** PLEASE NOTE THAT THIS STUDY IS NO LONGER RECRUITING PATIENTS **

Objective:

The purpose of this study is to determine how the microRNA profile in newly diagnosed dogs with multicentric lymphoma is different from healthy dogs. We also aim to determine what changes in the microRNA profile occur during CHOP therapy, and how these changes correlate with response to therapy, length of remission, and overall survival.

Background:

Lymphoma is one of the most common cancers in dogs and cats. It comprises 7 to 24% of all canine cancers, with an increasing incidence rate. A similar trend is present in humans, for whom non-Hodgkin’s lymphoma represents 5% of all new cancer cases, the fifth leading cause of cancer deaths, and the second fastest growing cancer in terms of mortality.

Standard treatment of lymphoma in dogs and humans integrates a multi-agent chemotherapy protocol called CHOP. However, response to therapy can vary widely between patients. A recent interest in identifying molecular profiles to better predict a patients’ response to therapy and prognosis has led researchers to investigate the usefulness of microRNA’s. MicroRNA’s are small molecules that play key roles in regulating gene expression.

Samples Required:

Blood sample (2-3ml) is required at every routine visit.

Inclusion criteria:

  • Diagnosis of multicentric lymphoma (cytology or histopathology);
  • Treatment with Madison-Wisconsin (CHOP) protocol to take place at OVC;
  • No previous chemotherapy treatment (e.g. with L-aspar).

Client Compensation:

No cost to owner to participate in the study.

Researchers:

  • Dr. Darren Wood (co-PI)
  • Dr. Geoff Wood (co-PI)
  • Dr. Karlee Craig

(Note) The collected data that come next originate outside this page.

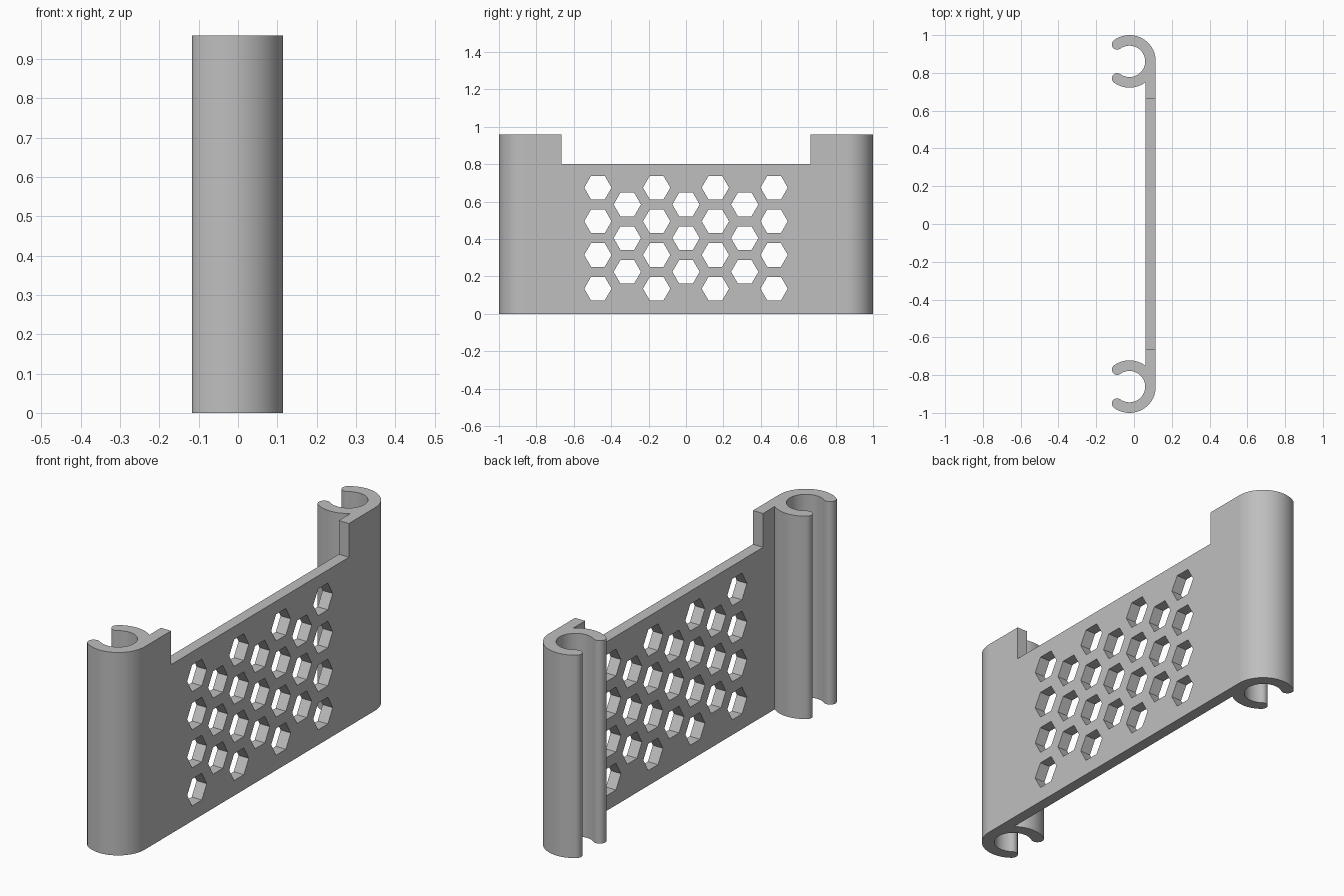
import bpy, bmesh
from math import radians, sin, cos, acos, degrees, sqrt

cube = bpy.data.objects.get("Cube")
if cube:
    bpy.data.objects.remove(cube, do_unlink=True)

HEIGHT, PANEL_TOP, NOTCH_Y = 0.96, 0.80, 0.665
CX, CY = -0.024, 0.861            # clip centre
R_OUT, R_IN = 0.139, 0.083        # clip radii
PANEL_X = 0.062                   # inner face of the panel
OPEN = 126                        # half angle of the clip's jaw
R_MID, R_TIP = (R_OUT + R_IN) / 2, (R_OUT - R_IN) / 2

grey = bpy.data.materials.new("light grey plastic")
grey.use_nodes = True
grey.diffuse_color = (0.52, 0.52, 0.52, 1)
grey.node_tree.nodes["Principled BSDF"].inputs["Base Color"].default_value = grey.diffuse_color


def arc(cx, cy, r, start, end, steps):
    angles = [radians(start + (end - start) * i / steps) for i in range(steps + 1)]
    return [(cx + r * cos(a), cy + r * sin(a)) for a in angles]


def tip(side, start):
    a = radians(side * OPEN)
    return arc(CX + R_MID * cos(a), CY + R_MID * sin(a), R_TIP, start, start + 180, 16)[1:-1]


def prism(bm, points, direction):
    face = bm.faces.new([bm.verts.new(p) for p in points])
    top = bmesh.ops.extrude_face_region(bm, geom=[face])["geom"]
    bmesh.ops.translate(bm, vec=direction, verts=[v for v in top if isinstance(v, bmesh.types.BMVert)])


def make_object(name, bm):
    bmesh.ops.recalc_face_normals(bm, faces=bm.faces)
    mesh = bpy.data.meshes.new(name)
    bm.to_mesh(mesh)
    bm.free()
    mesh.materials.append(grey)
    obj = bpy.data.objects.new(name, mesh)
    bpy.context.collection.objects.link(obj)
    return obj


# Panel and clips: one outline, mirrored front to back
join = -degrees(acos((PANEL_X - CX) / R_OUT))
clip = (arc(CX, CY, R_OUT, 0, OPEN, 40) + tip(1, OPEN)
        + arc(CX, CY, R_IN, OPEN, -OPEN, 72) + tip(-1, 180 - OPEN)
        + arc(CX, CY, R_OUT, -OPEN, join, 24))
outline = clip + [(x, -y) for x, y in reversed(clip)]
bm = bmesh.new()
prism(bm, [(x, y, 0) for x, y in outline], (0, 0, HEIGHT))
panel = make_object("clip_panel", bm)

# Cutter: top notch and honeycomb holes
bm = bmesh.new()
prism(bm, [(0, y, z) for y, z in ((-NOTCH_Y, PANEL_TOP), (NOTCH_Y, PANEL_TOP),
                                  (NOTCH_Y, 1.2), (-NOTCH_Y, 1.2))], (0.3, 0, 0))
for col in range(-3, 4):
    rows = 4 if col % 2 else 3
    for row in range(rows):
        z = 0.405 + (row - (rows - 1) / 2) * 0.18
        hexagon = arc(col * 0.157, z, 0.073, 0, 300, 5)
        prism(bm, [(0, y, h) for y, h in hexagon], (0.3, 0, 0))
cutter = make_object("hole_cutter", bm)
cutter.hide_render = True

cut = panel.modifiers.new("holes", 'BOOLEAN')
cut.operation, cut.solver, cut.object = 'DIFFERENCE', 'EXACT', cutter
bpy.ops.object.select_all(action='DESELECT')
bpy.context.view_layer.objects.active = panel
panel.select_set(True)
bpy.ops.object.modifier_apply(modifier=cut.name)
bpy.data.objects.remove(cutter, do_unlink=True)

# Smooth rounded walls, crisp edges
bpy.ops.object.shade_smooth_by_angle(angle=radians(30))
weighted = panel.modifiers.new("flat_panel_normals", 'WEIGHTED_NORMAL')
weighted.keep_sharp = True
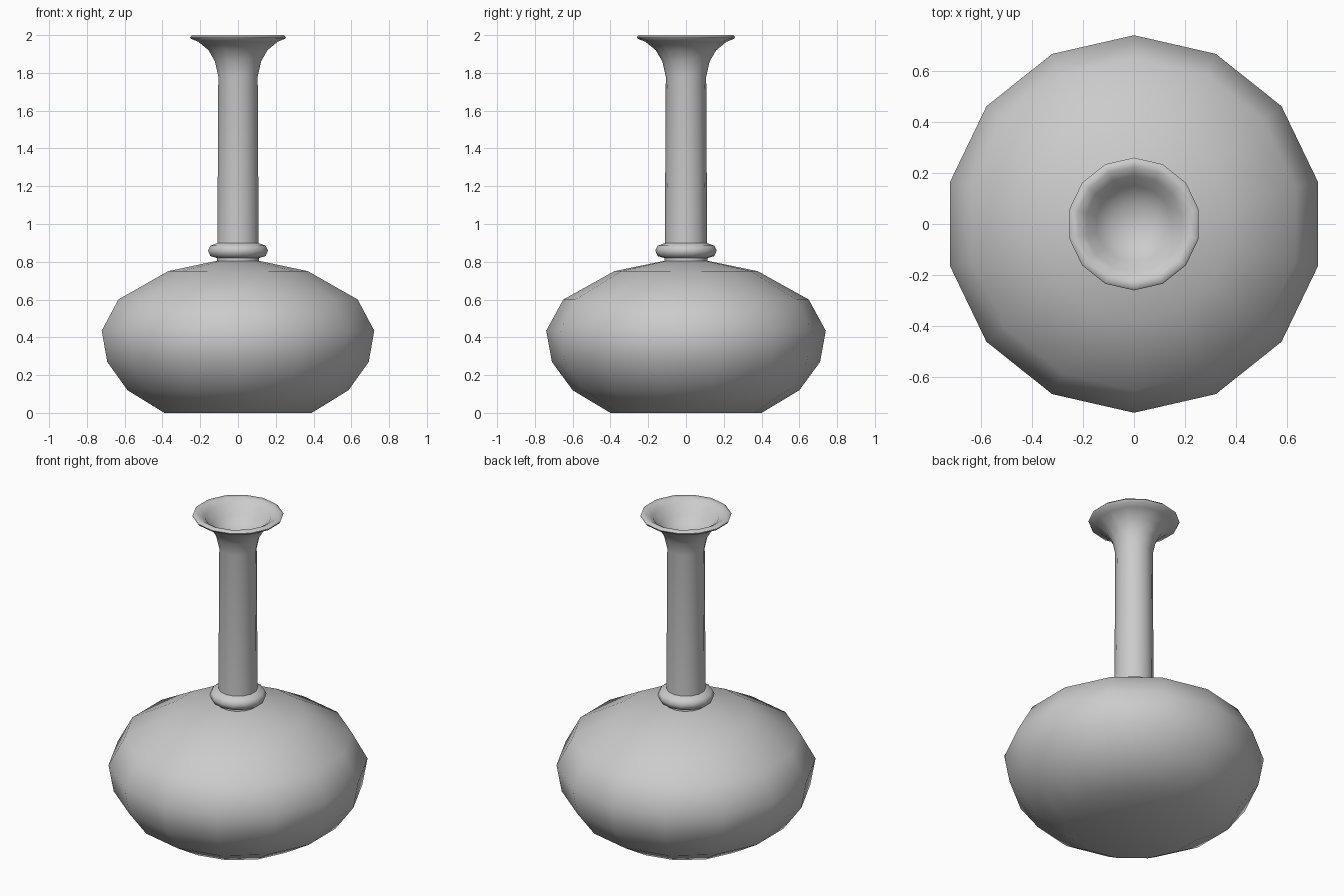
import bpy
import bmesh
import math

SIDES = 14

cube = bpy.data.objects.get("Cube")
if cube:
    bpy.data.objects.remove(cube, do_unlink=True)

grey = bpy.data.materials.new("plain_grey")
grey.use_nodes = True
colour = (0.6, 0.6, 0.6, 1)
grey.diffuse_color = colour
grey.node_tree.nodes["Principled BSDF"].inputs["Base Color"].default_value = colour


def lathe(name, profile):
    """Turn a (radius, height) profile, outside first, about the z axis."""
    bm = bmesh.new()
    rings = []
    for r, z in profile:
        if r == 0:
            rings.append([bm.verts.new((0, 0, z))] * SIDES)
            continue
        ring = []
        for i in range(SIDES):
            a = math.pi / 2 + 2 * math.pi * i / SIDES
            ring.append(bm.verts.new((r * math.cos(a), r * math.sin(a), z)))
        rings.append(ring)
    for low, high in zip(rings, rings[1:]):
        for i in range(SIDES):
            j = (i + 1) % SIDES
            corners = dict.fromkeys((low[i], low[j], high[j], high[i]))
            bm.faces.new(list(corners))
    mesh = bpy.data.meshes.new(name)
    bm.to_mesh(mesh)
    bm.free()
    mesh.materials.append(grey)
    obj = bpy.data.objects.new(name, mesh)
    bpy.context.collection.objects.link(obj)
    bpy.ops.object.select_all(action="DESELECT")
    obj.select_set(True)
    bpy.context.view_layer.objects.active = obj
    bpy.ops.object.shade_smooth_by_angle(angle=math.radians(60))
    return obj


# Squat round body with a flat base
lathe("body", [(0, 0), (0.4, 0), (0.6, 0.12), (0.71, 0.27), (0.74, 0.435),
               (0.65, 0.6), (0.38, 0.75), (0.115, 0.805), (0, 0.805)])

# Rounded collar at the foot of the neck
lathe("collar", [(0.115, 0.8), (0.115, 0.82), (0.15, 0.83), (0.163, 0.86),
                 (0.15, 0.885), (0.11, 0.9)])

# Long neck, flared mouth, rounded lip and hollow bowl inside
lathe("neck", [(0.112, 0.89), (0.107, 1.78), (0.125, 1.86), (0.16, 1.92),
               (0.215, 1.965), (0.255, 1.98), (0.26, 1.99), (0.25, 2.0),
               (0.225, 1.997), (0.19, 1.975), (0.15, 1.915), (0.09, 1.87),
               (0, 1.85)])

For further information please contact:

Vicky Sabine (PhD), Clinical Research Co-ordinator

Funded by OVC Pet Trust and Canadian Kennel Club Foundation